> _Problem details_
When you reach a picture, skip it, and retype every line below exactly.

-- Exercise inputs follows --

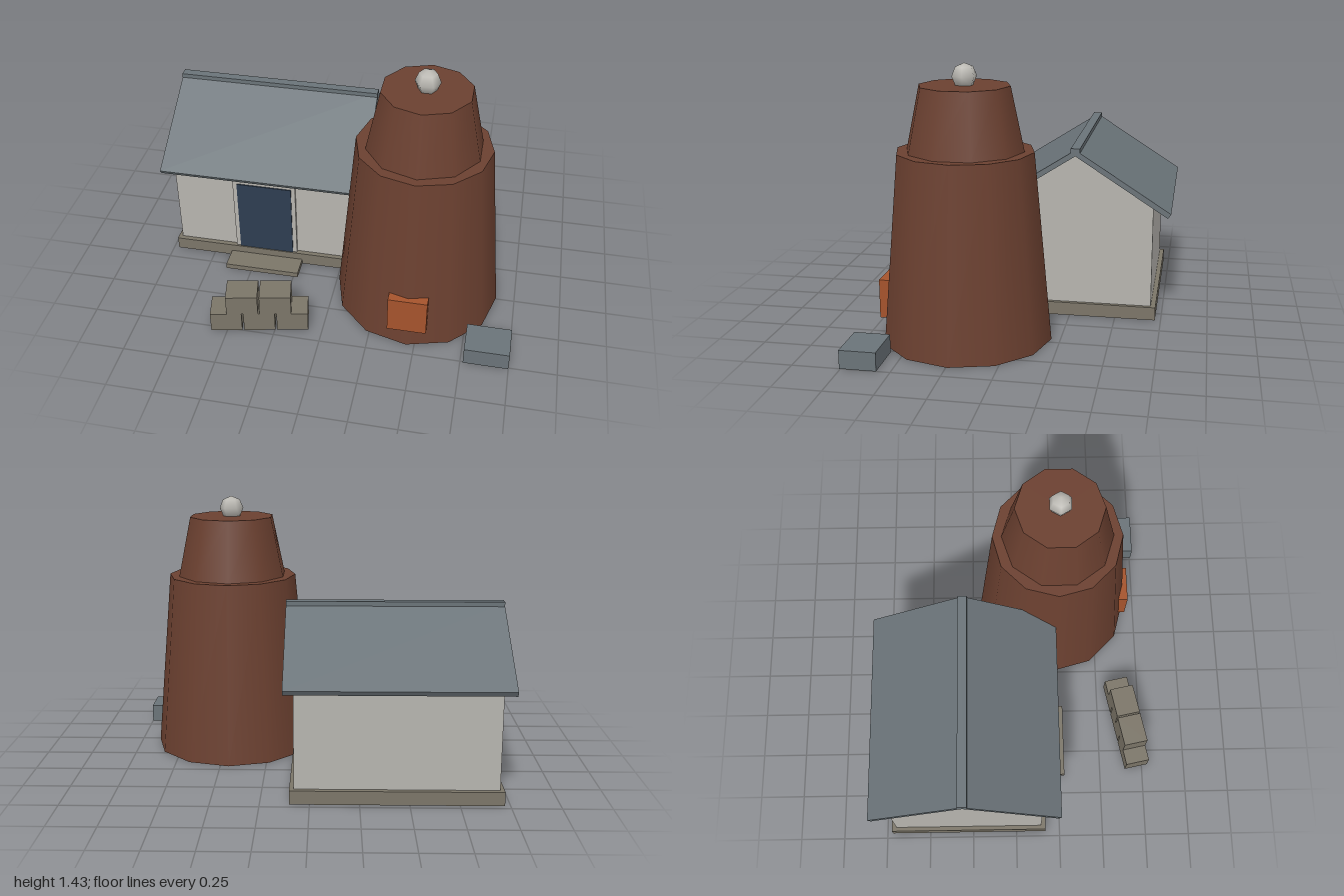
import * as THREE from 'three';

const mat = (name, color) => {
  const m = new THREE.MeshStandardMaterial({ color });
  m.name = name;
  return m;
};

export function createModel() {
  const brick = mat('brick red', 0x6b4030);
  const slate = mat('slate grey', 0x6a7378);
  const plaster = mat('pale plaster', 0xb6b4ae);
  const stone = mat('stone', 0x7b7568);
  const navy = mat('door blue', 0x2e3d50);
  const rust = mat('hatch orange', 0xa5532c);
  const pearl = mat('finial grey', 0xbcbab4);

  const model = new THREE.Group();
  model.name = 'kilnAndHouse';

  const add = (parent, name, geometry, material, x = 0, y = 0, z = 0) => {
    const mesh = new THREE.Mesh(geometry, material);
    mesh.name = name;
    mesh.position.set(x, y, z);
    parent.add(mesh);
    return mesh;
  };
  // Box given by its limits on each axis
  const box = (parent, name, material, [x0, x1], [y0, y1], [z0, z1]) =>
    add(parent, name, new THREE.BoxGeometry(x1 - x0, y1 - y0, z1 - z0), material,
      (x0 + x1) / 2, (y0 + y1) / 2, (z0 + z1) / 2);
  // Gable profile (across, up) extruded along x and centred
  const extrudeX = (points, length) => {
    const shape = new THREE.Shape(points.map(([a, b]) => new THREE.Vector2(a, b)));
    return new THREE.ExtrudeGeometry(shape, { depth: length, bevelEnabled: false })
      .translate(0, 0, -length / 2).rotateY(Math.PI / 2);
  };

  // House, local origin under the ridge centre
  const house = new THREE.Group();
  house.name = 'house';
  house.position.set(-0.435, 0, -0.276);
  model.add(house);
  box(house, 'foundation', stone, [-0.537, 0.537], [0, 0.072], [-0.443, 0.443]);
  add(house, 'walls', extrudeX(
    [[-0.417, 0.07], [0.417, 0.07], [0.417, 0.64], [0, 0.907], [-0.417, 0.64]], 1.03), plaster);
  add(house, 'roof', extrudeX(
    [[0, 0.905], [0.497, 0.585], [0.513, 0.61], [0, 0.938], [-0.513, 0.61], [-0.497, 0.585]], 1.13), slate);
  box(house, 'ridgeCap', slate, [-0.565, 0.565], [0.915, 0.946], [-0.025, 0.025]);
  box(house, 'doorFrame', plaster, [-0.18, 0.178], [0.07, 0.55], [0.4, 0.432]);
  box(house, 'door', navy, [-0.155, 0.155], [0.07, 0.52], [0.431, 0.438]);
  box(house, 'doorstep', stone, [-0.21, 0.21], [0, 0.03], [0.42, 0.564]);

  // Two-tier kiln tower
  const tower = new THREE.Group();
  tower.name = 'tower';
  tower.position.set(0.455, 0, 0.242);
  model.add(tower);
  add(tower, 'lowerTower', new THREE.CylinderGeometry(0.355, 0.445, 0.99, 12), brick, 0, 0.495);
  add(tower, 'upperTower', new THREE.CylinderGeometry(0.235, 0.305, 0.33, 10), brick, 0, 1.155);
  add(tower, 'finial', new THREE.SphereGeometry(0.066, 6, 4), pearl, 0, 1.365);
  box(tower, 'hatch', rust, [-0.103, 0.103], [0.1, 0.306], [0.36, 0.445]);

  // Loose slab beside the tower
  box(model, 'slab', slate, [0.765, 1], [0, 0.096], [0.57, 0.757]);

  // Stacked stone blocks: three below, two above
  const stack = new THREE.Group();
  stack.name = 'blockStack';
  stack.position.set(-0.343, 0, 0.664);
  stack.rotation.y = 0.2;
  model.add(stack);
  [3, 2].forEach((count, row) => {
    for (let i = 0; i < count; i++) {
      add(stack, 'block', new THREE.BoxGeometry(0.167, 0.117, 0.135), stone,
        (i - (count - 1) / 2) * 0.177, 0.0585 + row * 0.117);
    }
  });

  return model;
}
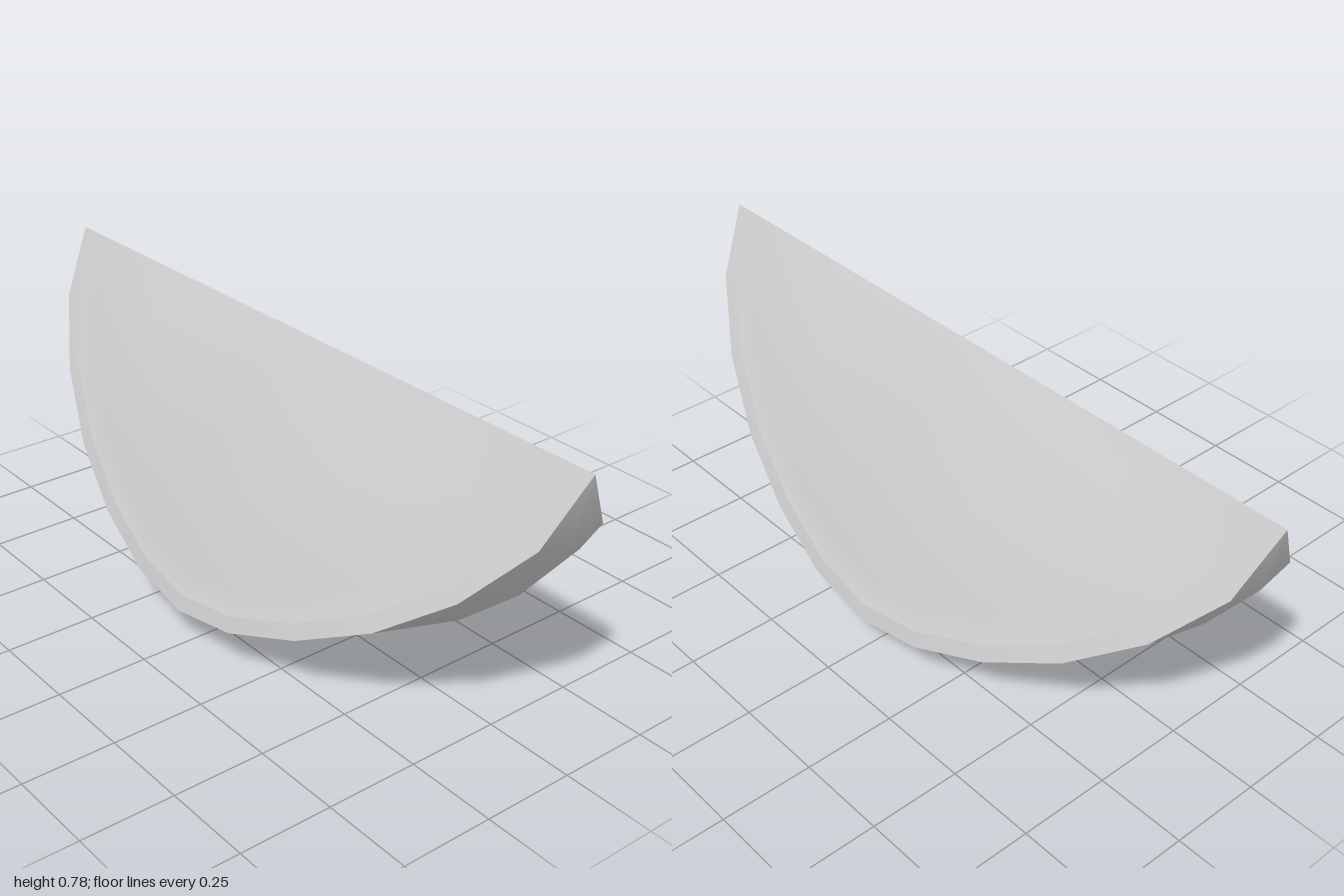
import * as THREE from 'three';

const RIDGE = 0.78; // height of the straight upper edge

// Half outline of the wedge: [z, distance below the ridge]
const half = [[0, 0.78], [0.2, 0.75], [0.41, 0.67], [0.62, 0.55], [0.81, 0.388], [0.95, 0.2], [1, 0]];
const outline = [...half.slice(1).reverse().map(([z, r]) => [-z, r]), ...half];

// Each row is [scale of the outline, angle from straight down in degrees]
function loft(name, rows, material) {
  const positions = [], index = [], n = outline.length;
  for (const [scale, degrees] of rows) {
    const a = THREE.MathUtils.degToRad(degrees);
    for (const [z, r] of outline) {
      positions.push(scale * r * Math.sin(a), RIDGE - scale * r * Math.cos(a), scale * z);
    }
  }
  for (let j = 0; j < rows.length - 1; j++) {
    for (let i = 0; i < n - 1; i++) {
      const a = j * n + i, b = a + n;
      index.push(a, b, a + 1, b, b + 1, a + 1);
    }
  }
  const geometry = new THREE.BufferGeometry();
  geometry.setAttribute('position', new THREE.Float32BufferAttribute(positions, 3));
  geometry.setIndex(index);
  geometry.computeVertexNormals();
  const mesh = new THREE.Mesh(geometry, material);
  mesh.name = name;
  return mesh;
}

const mirror = rows => rows.map(([s, a]) => [s, -a]).reverse();

export function createModel() {
  const group = new THREE.Group();
  group.name = 'fruitWedge';
  const material = new THREE.MeshStandardMaterial({ color: 0xcccccc });

  // Curved outer skin, smooth across the keel
  group.add(loft('rind', [[1, -30], [1, 0], [1, 30]], material));

  // Narrow cut edge of the rind, and the gently bulging flesh inside it
  const rim = [[1, 30], [0.947, 30.7]];
  const flesh = [[0.947, 30.7], [0.865, 30.6], [0.56, 36.6], [0, 0]];
  group.add(loft('leftRim', rim, material), loft('rightRim', mirror(rim), material));
  group.add(loft('leftFlesh', flesh, material), loft('rightFlesh', mirror(flesh), material));
  return group;
}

-- Exercise inputs concluded --

> _Solution for this exercise_
import * as THREE from 'three';

const mat = (name, color) => {
  const m = new THREE.MeshStandardMaterial({ color });
  m.name = name;
  return m;
};

export function createModel() {
  const brick = mat('brick red', 0x6b4030);
  const slate = mat('slate grey', 0x6a7378);
  const plaster = mat('pale plaster', 0xb6b4ae);
  const stone = mat('stone', 0x7b7568);
  const navy = mat('door blue', 0x2e3d50);
  const rust = mat('hatch orange', 0xa5532c);
  const pearl = mat('finial grey', 0xbcbab4);

  const model = new THREE.Group();
  model.name = 'kilnAndHouse';

  const add = (parent, name, geometry, material, x = 0, y = 0, z = 0) => {
    const mesh = new THREE.Mesh(geometry, material);
    mesh.name = name;
    mesh.position.set(x, y, z);
    parent.add(mesh);
    return mesh;
  };
  // Box given by its limits on each axis
  const box = (parent, name, material, [x0, x1], [y0, y1], [z0, z1]) =>
    add(parent, name, new THREE.BoxGeometry(x1 - x0, y1 - y0, z1 - z0), material,
      (x0 + x1) / 2, (y0 + y1) / 2, (z0 + z1) / 2);
  // Gable profile (across, up) extruded along x and centred
  const extrudeX = (points, length) => {
    const shape = new THREE.Shape(points.map(([a, b]) => new THREE.Vector2(a, b)));
    return new THREE.ExtrudeGeometry(shape, { depth: length, bevelEnabled: false })
      .translate(0, 0, -length / 2).rotateY(Math.PI / 2);
  };

  // House, local origin under the ridge centre
  const house = new THREE.Group();
  house.name = 'house';
  house.position.set(-0.435, 0, -0.276);
  model.add(house);
  box(house, 'foundation', stone, [-0.537, 0.537], [0, 0.072], [-0.443, 0.443]);
  add(house, 'walls', extrudeX(
    [[-0.417, 0.07], [0.417, 0.07], [0.417, 0.64], [0, 0.907], [-0.417, 0.64]], 1.03), plaster);
  add(house, 'roof', extrudeX(
    [[0, 0.905], [0.497, 0.585], [0.513, 0.61], [0, 0.938], [-0.513, 0.61], [-0.497, 0.585]], 1.13), slate);
  box(house, 'ridgeCap', slate, [-0.565, 0.565], [0.915, 0.946], [-0.025, 0.025]);
  box(house, 'doorFrame', plaster, [-0.18, 0.178], [0.07, 0.55], [0.4, 0.432]);
  box(house, 'door', navy, [-0.155, 0.155], [0.07, 0.52], [0.431, 0.438]);
  box(house, 'doorstep', stone, [-0.21, 0.21], [0, 0.03], [0.42, 0.564]);

  // Two-tier kiln tower
  const tower = new THREE.Group();
  tower.name = 'tower';
  tower.position.set(0.455, 0, 0.242);
  model.add(tower);
  add(tower, 'lowerTower', new THREE.CylinderGeometry(0.355, 0.445, 0.99, 12), brick, 0, 0.495);
  add(tower, 'upperTower', new THREE.CylinderGeometry(0.235, 0.305, 0.33, 10), brick, 0, 1.155);
  add(tower, 'finial', new THREE.SphereGeometry(0.066, 6, 4), pearl, 0, 1.365);
  box(tower, 'hatch', rust, [-0.103, 0.103], [0.1, 0.306], [0.36, 0.445]);

  // Loose slab beside the tower
  box(model, 'slab', slate, [0.765, 1], [0, 0.096], [0.57, 0.757]);

  // Stacked stone blocks: three below, two above
  const stack = new THREE.Group();
  stack.name = 'blockStack';
  stack.position.set(-0.343, 0, 0.664);
  stack.rotation.y = 0.2;
  model.add(stack);
  [3, 2].forEach((count, row) => {
    for (let i = 0; i < count; i++) {
      add(stack, 'block', new THREE.BoxGeometry(0.167, 0.117, 0.135), stone,
        (i - (count - 1) / 2) * 0.177, 0.0585 + row * 0.117);
    }
  });

  return model;
}
import * as THREE from 'three';

const RIDGE = 0.78; // height of the straight upper edge

// Half outline of the wedge: [z, distance below the ridge]
const half = [[0, 0.78], [0.2, 0.75], [0.41, 0.67], [0.62, 0.55], [0.81, 0.388], [0.95, 0.2], [1, 0]];
const outline = [...half.slice(1).reverse().map(([z, r]) => [-z, r]), ...half];

// Each row is [scale of the outline, angle from straight down in degrees]
function loft(name, rows, material) {
  const positions = [], index = [], n = outline.length;
  for (const [scale, degrees] of rows) {
    const a = THREE.MathUtils.degToRad(degrees);
    for (const [z, r] of outline) {
      positions.push(scale * r * Math.sin(a), RIDGE - scale * r * Math.cos(a), scale * z);
    }
  }
  for (let j = 0; j < rows.length - 1; j++) {
    for (let i = 0; i < n - 1; i++) {
      const a = j * n + i, b = a + n;
      index.push(a, b, a + 1, b, b + 1, a + 1);
    }
  }
  const geometry = new THREE.BufferGeometry();
  geometry.setAttribute('position', new THREE.Float32BufferAttribute(positions, 3));
  geometry.setIndex(index);
  geometry.computeVertexNormals();
  const mesh = new THREE.Mesh(geometry, material);
  mesh.name = name;
  return mesh;
}

const mirror = rows => rows.map(([s, a]) => [s, -a]).reverse();

export function createModel() {
  const group = new THREE.Group();
  group.name = 'fruitWedge';
  const material = new THREE.MeshStandardMaterial({ color: 0xcccccc });

  // Curved outer skin, smooth across the keel
  group.add(loft('rind', [[1, -30], [1, 0], [1, 30]], material));

  // Narrow cut edge of the rind, and the gently bulging flesh inside it
  const rim = [[1, 30], [0.947, 30.7]];
  const flesh = [[0.947, 30.7], [0.865, 30.6], [0.56, 36.6], [0, 0]];
  group.add(loft('leftRim', rim, material), loft('rightRim', mirror(rim), material));
  group.add(loft('leftFlesh', flesh, material), loft('rightFlesh', mirror(flesh), material));
  return group;
}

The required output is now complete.